◆ **PROVIDED MATERIAL**:
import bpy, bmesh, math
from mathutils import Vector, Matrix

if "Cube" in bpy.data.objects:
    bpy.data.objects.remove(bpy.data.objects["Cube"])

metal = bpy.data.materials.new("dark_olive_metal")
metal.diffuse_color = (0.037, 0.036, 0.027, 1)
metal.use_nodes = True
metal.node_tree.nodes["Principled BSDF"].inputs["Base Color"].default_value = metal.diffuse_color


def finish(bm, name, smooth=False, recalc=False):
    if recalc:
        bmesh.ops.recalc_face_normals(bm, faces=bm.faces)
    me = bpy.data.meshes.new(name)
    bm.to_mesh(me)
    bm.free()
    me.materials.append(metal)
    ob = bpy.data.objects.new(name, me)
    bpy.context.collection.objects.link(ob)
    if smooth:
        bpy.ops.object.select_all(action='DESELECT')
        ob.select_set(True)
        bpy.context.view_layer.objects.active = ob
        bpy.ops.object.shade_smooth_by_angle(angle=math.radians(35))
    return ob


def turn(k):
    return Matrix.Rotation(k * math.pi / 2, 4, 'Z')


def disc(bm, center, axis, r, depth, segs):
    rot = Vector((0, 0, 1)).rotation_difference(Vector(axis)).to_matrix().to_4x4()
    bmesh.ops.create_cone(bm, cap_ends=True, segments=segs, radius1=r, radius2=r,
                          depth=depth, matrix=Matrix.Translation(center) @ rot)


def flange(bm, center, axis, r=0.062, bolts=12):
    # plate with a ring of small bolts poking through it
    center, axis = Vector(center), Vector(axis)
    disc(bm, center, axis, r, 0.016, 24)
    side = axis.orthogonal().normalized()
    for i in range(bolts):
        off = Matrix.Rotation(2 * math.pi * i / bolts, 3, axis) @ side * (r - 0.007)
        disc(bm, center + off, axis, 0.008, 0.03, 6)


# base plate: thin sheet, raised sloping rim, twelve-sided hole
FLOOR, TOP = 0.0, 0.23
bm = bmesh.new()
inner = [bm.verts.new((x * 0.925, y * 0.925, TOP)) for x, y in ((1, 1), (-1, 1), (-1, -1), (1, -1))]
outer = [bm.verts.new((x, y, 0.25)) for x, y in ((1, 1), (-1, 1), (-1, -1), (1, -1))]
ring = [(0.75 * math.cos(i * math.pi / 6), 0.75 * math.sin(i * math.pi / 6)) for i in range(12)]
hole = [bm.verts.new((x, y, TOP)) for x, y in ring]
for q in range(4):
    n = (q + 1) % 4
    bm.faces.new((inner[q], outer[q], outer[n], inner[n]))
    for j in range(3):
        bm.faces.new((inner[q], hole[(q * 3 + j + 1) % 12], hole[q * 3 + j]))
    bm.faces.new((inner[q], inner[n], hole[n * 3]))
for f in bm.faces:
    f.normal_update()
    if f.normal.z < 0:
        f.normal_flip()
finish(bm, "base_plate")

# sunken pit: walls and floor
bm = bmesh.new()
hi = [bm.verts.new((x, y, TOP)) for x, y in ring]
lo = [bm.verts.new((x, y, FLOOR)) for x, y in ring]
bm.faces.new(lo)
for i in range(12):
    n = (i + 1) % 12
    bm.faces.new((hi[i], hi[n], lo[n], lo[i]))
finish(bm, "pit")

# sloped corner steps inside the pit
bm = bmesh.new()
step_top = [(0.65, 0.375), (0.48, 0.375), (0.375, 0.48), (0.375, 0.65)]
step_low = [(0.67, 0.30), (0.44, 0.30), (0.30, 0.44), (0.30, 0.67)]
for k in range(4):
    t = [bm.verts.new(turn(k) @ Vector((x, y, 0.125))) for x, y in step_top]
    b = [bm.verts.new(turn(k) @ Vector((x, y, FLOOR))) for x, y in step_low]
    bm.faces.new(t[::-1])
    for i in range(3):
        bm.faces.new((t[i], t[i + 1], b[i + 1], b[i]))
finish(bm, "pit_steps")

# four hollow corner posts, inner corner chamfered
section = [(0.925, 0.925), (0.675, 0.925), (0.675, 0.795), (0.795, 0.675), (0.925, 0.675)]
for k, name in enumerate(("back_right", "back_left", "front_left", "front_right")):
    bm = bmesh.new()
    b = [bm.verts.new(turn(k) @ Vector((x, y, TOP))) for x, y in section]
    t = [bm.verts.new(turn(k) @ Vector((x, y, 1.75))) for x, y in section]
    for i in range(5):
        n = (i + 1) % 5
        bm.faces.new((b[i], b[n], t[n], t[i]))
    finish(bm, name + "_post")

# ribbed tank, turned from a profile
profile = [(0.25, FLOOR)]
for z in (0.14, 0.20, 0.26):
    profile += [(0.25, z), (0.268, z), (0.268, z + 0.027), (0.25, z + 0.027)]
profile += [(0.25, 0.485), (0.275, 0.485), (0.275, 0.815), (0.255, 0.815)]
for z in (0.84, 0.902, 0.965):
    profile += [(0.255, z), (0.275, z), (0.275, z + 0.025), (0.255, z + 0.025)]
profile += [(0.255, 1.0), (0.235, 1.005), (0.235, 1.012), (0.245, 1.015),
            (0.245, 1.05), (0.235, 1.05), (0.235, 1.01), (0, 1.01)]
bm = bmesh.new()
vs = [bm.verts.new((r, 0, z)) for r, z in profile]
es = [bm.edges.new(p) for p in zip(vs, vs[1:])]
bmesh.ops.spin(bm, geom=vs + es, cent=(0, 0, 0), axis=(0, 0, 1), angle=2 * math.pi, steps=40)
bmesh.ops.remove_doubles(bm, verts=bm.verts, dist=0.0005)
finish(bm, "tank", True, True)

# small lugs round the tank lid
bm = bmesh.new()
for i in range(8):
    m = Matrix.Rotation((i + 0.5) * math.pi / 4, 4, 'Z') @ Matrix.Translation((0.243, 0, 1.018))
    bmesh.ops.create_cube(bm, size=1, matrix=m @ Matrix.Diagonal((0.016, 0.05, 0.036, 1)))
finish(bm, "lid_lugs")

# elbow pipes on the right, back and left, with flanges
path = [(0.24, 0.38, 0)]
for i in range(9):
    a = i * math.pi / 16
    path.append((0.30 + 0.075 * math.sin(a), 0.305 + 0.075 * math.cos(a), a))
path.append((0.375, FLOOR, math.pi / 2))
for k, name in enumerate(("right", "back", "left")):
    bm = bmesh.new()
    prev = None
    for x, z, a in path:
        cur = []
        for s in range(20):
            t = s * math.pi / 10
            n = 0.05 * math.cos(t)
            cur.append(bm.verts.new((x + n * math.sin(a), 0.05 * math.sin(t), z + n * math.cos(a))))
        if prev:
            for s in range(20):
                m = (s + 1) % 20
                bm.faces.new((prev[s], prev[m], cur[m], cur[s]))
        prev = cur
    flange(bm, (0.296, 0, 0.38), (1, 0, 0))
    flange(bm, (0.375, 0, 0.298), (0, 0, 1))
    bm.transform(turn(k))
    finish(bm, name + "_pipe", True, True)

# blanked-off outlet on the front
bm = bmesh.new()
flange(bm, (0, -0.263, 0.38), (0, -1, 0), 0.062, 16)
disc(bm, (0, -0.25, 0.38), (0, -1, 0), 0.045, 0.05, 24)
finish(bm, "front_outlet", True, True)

◆ **EXERCISE BRIEF**: If a line comes after the one containing "metal.diffuse_color = (0.037, 0.036, 0.027, 1)", leave it out; set down every line of the data before it, and that line itself, exactly.

◆ **EXERCISE RESPONSE**:
import bpy, bmesh, math
from mathutils import Vector, Matrix

if "Cube" in bpy.data.objects:
    bpy.data.objects.remove(bpy.data.objects["Cube"])

metal = bpy.data.materials.new("dark_olive_metal")
metal.diffuse_color = (0.037, 0.036, 0.027, 1)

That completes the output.